> [EXERCISE OBJECTIVE]
Please repeat, exactly and with nothing extra, the line containing "export function createModel()" and every line after it up to the end of the material.

> [SUPPLIED RECORDS]
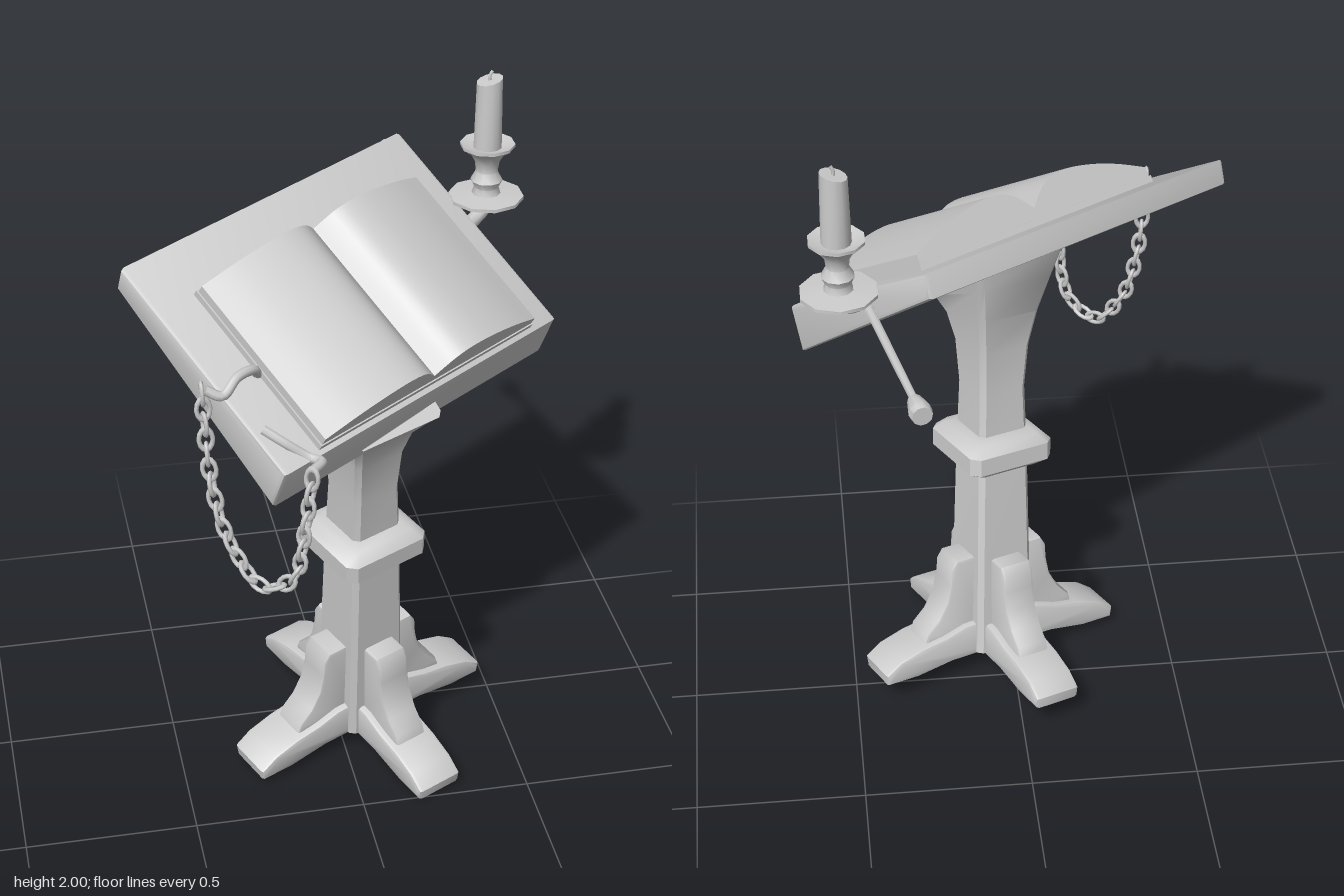
import * as THREE from 'three';
import { toCreasedNormals } from 'three/addons/utils/BufferGeometryUtils.js';

const V = (x, y, z) => new THREE.Vector3(x, y, z);
const grey = new THREE.MeshStandardMaterial({ color: 0xcccccc });
grey.name = 'light grey';

function add(parent, name, geometry, crease = 0.7) {
  const mesh = new THREE.Mesh(crease ? toCreasedNormals(geometry, crease) : geometry, grey);
  mesh.name = name;
  parent.add(mesh);
  return mesh;
}

// Group whose local x, y, z axes are given directions
function frame(name, x, y, z, origin) {
  const g = new THREE.Group();
  g.name = name;
  g.quaternion.setFromRotationMatrix(new THREE.Matrix4().makeBasis(x, y, z));
  g.position.copy(origin);
  return g;
}

// Profile extruded to a total width, centred on z, with rounded rims
function slab(points, width, bevel) {
  const shape = new THREE.Shape(points.map(p => new THREE.Vector2(p[0], p[1])));
  const geo = new THREE.ExtrudeGeometry(shape, {
    depth: width - 2 * bevel, steps: 1, bevelEnabled: bevel > 0,
    bevelSize: bevel, bevelThickness: bevel, bevelOffset: -bevel, bevelSegments: 2,
  });
  return geo.translate(0, 0, -width / 2 + bevel);
}

// Skin over chamfered rectangles: [y, halfX, halfZ, chamfer, slope]
function loft(rings) {
  const pos = [], idx = [], n = 8;
  for (const [y, hx, hz, c, slope = 0] of rings) {
    const ring = [[hx, hz - c], [hx - c, hz], [c - hx, hz], [-hx, hz - c],
      [-hx, c - hz], [c - hx, -hz], [hx - c, -hz], [hx, c - hz]];
    for (const [x, z] of ring) pos.push(x, y - slope * z, z);
  }
  for (let r = 0; r < rings.length - 1; r++) {
    for (let i = 0; i < n; i++) {
      const a = r * n + i, b = r * n + (i + 1) % n;
      idx.push(a, a + n, b, b, a + n, b + n);
    }
  }
  const top = (rings.length - 1) * n;
  for (let i = 1; i < n - 1; i++) {
    idx.push(0, i, i + 1);
    idx.push(top, top + i + 1, top + i);
  }
  // ring order runs from +x to +z, so faces are turned outwards here
  const geo = new THREE.BufferGeometry();
  geo.setAttribute('position', new THREE.Float32BufferAttribute(pos, 3));
  geo.setIndex(idx);
  geo.computeVertexNormals();
  return geo;
}

function tube(points, radius, segments = 20) {
  const curve = new THREE.CatmullRomCurve3(points.map(p => V(...p)));
  return new THREE.TubeGeometry(curve, segments, radius, 8);
}

function makeStand() {
  const up = V(-0.02, 1, 0.13).normalize();
  const right = up.clone().cross(V(0.41, 0, 0.91)).normalize();
  const g = frame('stand', right, up, right.clone().cross(up), V(0.065, 0.052, 0.115));

  add(g, 'column', loft([
    [0.03, 0.098, 0.098, 0.015], [0.7, 0.084, 0.084, 0.015],
    [0.92, 0.077, 0.077, 0.015], [1.06, 0.084, 0.088, 0.015, 0.05],
    [1.16, 0.1, 0.112, 0.015, 0.22], [1.24, 0.122, 0.145, 0.015, 0.43],
    [1.31, 0.145, 0.175, 0.015, 0.57],
  ]));
  add(g, 'collar', loft([
    [0.665, 0.08, 0.08, 0.01], [0.667, 0.108, 0.108, 0.02], [0.692, 0.14, 0.14, 0.025],
    [0.747, 0.14, 0.14, 0.025], [0.775, 0.112, 0.112, 0.02], [0.785, 0.08, 0.08, 0.01],
  ]));

  // four arched feet, each with a curved brace
  const foot = [[0, 0.02], [0.18, 0.018], [0.3, 0], [0.405, 0], [0.41, 0.035],
    [0.36, 0.07], [0.28, 0.095], [0.2, 0.108], [0.13, 0.13], [0, 0.135]];
  const brace = [[0.05, 0.08], [0.27, 0.08], [0.255, 0.125], [0.215, 0.165], [0.185, 0.22],
    [0.172, 0.28], [0.168, 0.33], [0.15, 0.36], [0.05, 0.36]];
  for (let i = 0; i < 4; i++) {
    add(g, 'foot', slab(foot, 0.15, 0.012)).rotation.y = i * Math.PI / 2;
    add(g, 'footBrace', slab(brace, 0.105, 0.01)).rotation.y = i * Math.PI / 2;
  }
  return g;
}

function makeDesk() {
  // x along the width, y out of the reading surface, z down the slope
  const x = V(0.826, 0.045, -0.561).normalize();
  const y = V(0.472, -0.542, 0.694).cross(x).normalize();
  const g = frame('desk', x, y, x.clone().cross(y), V(0.01, 1.534, 0.155));

  const board = slab([[-0.345, -0.07], [0.383, -0.135], [0.362, 0], [-0.362, 0]], 1.09, 0.014);
  add(g, 'board', board.rotateY(-Math.PI / 2));
  add(g, 'bookCover', new THREE.BoxGeometry(0.85, 0.02, 0.55).translate(0.02, 0.009, 0.072));

  // open book: two humped pages meeting in a valley
  const left = [[-0.4, 0.045], [-0.3, 0.085], [-0.2, 0.112], [-0.11, 0.122], [-0.04, 0.105], [0.02, 0.05]];
  const right = [[0.02, 0.05], [0.08, 0.105], [0.15, 0.122], [0.24, 0.112], [0.34, 0.085], [0.44, 0.045]];
  for (const [name, pts] of [['leftPages', left], ['rightPages', right]]) {
    const curve = new THREE.SplineCurve(pts.map(p => new THREE.Vector2(p[0], p[1])));
    const line = curve.getPoints(18).map(p => [p.x, p.y]);
    const profile = [...line, [pts[5][0], 0.01], [pts[0][0], 0.01]];
    add(g, name, slab(profile, 0.54, 0).translate(0, 0, 0.073));
  }
  return g;
}

function makeCandle() {
  const g = new THREE.Group();
  g.name = 'candleHolder';
  const cx = 0.504, cz = -0.229;
  const profile = [[0, 1.6], [0.11, 1.604], [0.11, 1.614], [0.042, 1.62], [0.036, 1.64],
    [0.047, 1.662], [0.032, 1.69], [0.036, 1.72], [0.055, 1.75], [0.08, 1.768],
    [0.08, 1.777], [0.045, 1.766], [0, 1.766]];
  const dish = new THREE.LatheGeometry(profile.map(p => new THREE.Vector2(p[0], p[1])), 10);
  add(g, 'dishAndCup', dish.translate(cx, 0, cz), 0.8);

  // candle with a slightly slanted top
  const candle = new THREE.CylinderGeometry(0.038, 0.042, 0.22, 12, 1);
  const p = candle.attributes.position;
  for (let i = 0; i < p.count; i++) {
    if (p.getY(i) > 0) p.setY(i, 0.1 + p.getX(i) * 0.25);
  }
  add(g, 'candle', candle.translate(cx, 1.872, cz));
  add(g, 'wick', tube([[cx, 1.96, cz], [cx, 1.985, cz], [cx + 0.008, 2, cz]], 0.005, 5));

  // bracket and the long pin with a flared knob
  add(g, 'bracket', tube([[cx, 1.61, cz], [0.497, 1.57, -0.227], [0.47, 1.55, -0.21],
    [0.43, 1.54, -0.17]], 0.022), 0);
  const start = V(0.43, 1.55, -0.2), end = V(0.316, 1.546, -0.745);
  const dir = end.clone().sub(start);
  const pin = new THREE.Group();
  pin.name = 'pin';
  pin.position.copy(start);
  pin.quaternion.setFromUnitVectors(V(0, 1, 0), dir.clone().normalize());
  const len = dir.length();
  const pinProfile = [[0, 0], [0.013, 0], [0.011, len - 0.08], [0.02, len - 0.075],
    [0.032, len - 0.02], [0.028, len], [0, len]];
  add(pin, 'pinWithKnob', new THREE.LatheGeometry(pinProfile.map(q => new THREE.Vector2(q[0], q[1])), 10));
  g.add(pin);
  return g;
}

function makeChain() {
  const g = new THREE.Group();
  g.name = 'chain';
  add(g, 'backHook', tube([[-0.285, 1.47, 0.435], [-0.3, 1.5, 0.46], [-0.35, 1.505, 0.5],
    [-0.395, 1.47, 0.53], [-0.44, 1.49, 0.525]], 0.014), 0);
  add(g, 'frontHook', tube([[-0.3, 1.395, 0.595], [-0.25, 1.365, 0.62], [-0.18, 1.32, 0.64],
    [-0.155, 1.322, 0.665], [-0.195, 1.325, 0.72]], 0.014), 0);
  const path = new THREE.CatmullRomCurve3([
    V(-0.45, 1.5, 0.52), V(-0.43, 1.2, 0.53), V(-0.39, 1.03, 0.56), V(-0.315, 0.92, 0.625),
    V(-0.24, 0.97, 0.685), V(-0.21, 1.15, 0.717), V(-0.19, 1.33, 0.725)]);
  // alternate links turned a quarter round the path
  const link = new THREE.TorusGeometry(0.019, 0.0065, 6, 12).scale(1, 1.6, 1);
  const count = 24;
  for (let i = 0; i < count; i++) {
    const t = (i + 0.5) / count;
    const mesh = add(g, 'link', link, 0);
    mesh.position.copy(path.getPointAt(t));
    mesh.quaternion.setFromUnitVectors(V(0, 1, 0), path.getTangentAt(t).setY(path.getTangentAt(t).y || 1e-4));
    mesh.rotateY(Math.PI / 4 + (i % 2) * Math.PI / 2);
  }
  return g;
}

export function createModel() {
  const model = new THREE.Group();
  model.name = 'lectern';
  model.add(makeStand(), makeDesk(), makeCandle(), makeChain());
  return model;
}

> [EXERCISE RESPONSE]
export function createModel() {
  const model = new THREE.Group();
  model.name = 'lectern';
  model.add(makeStand(), makeDesk(), makeCandle(), makeChain());
  return model;
}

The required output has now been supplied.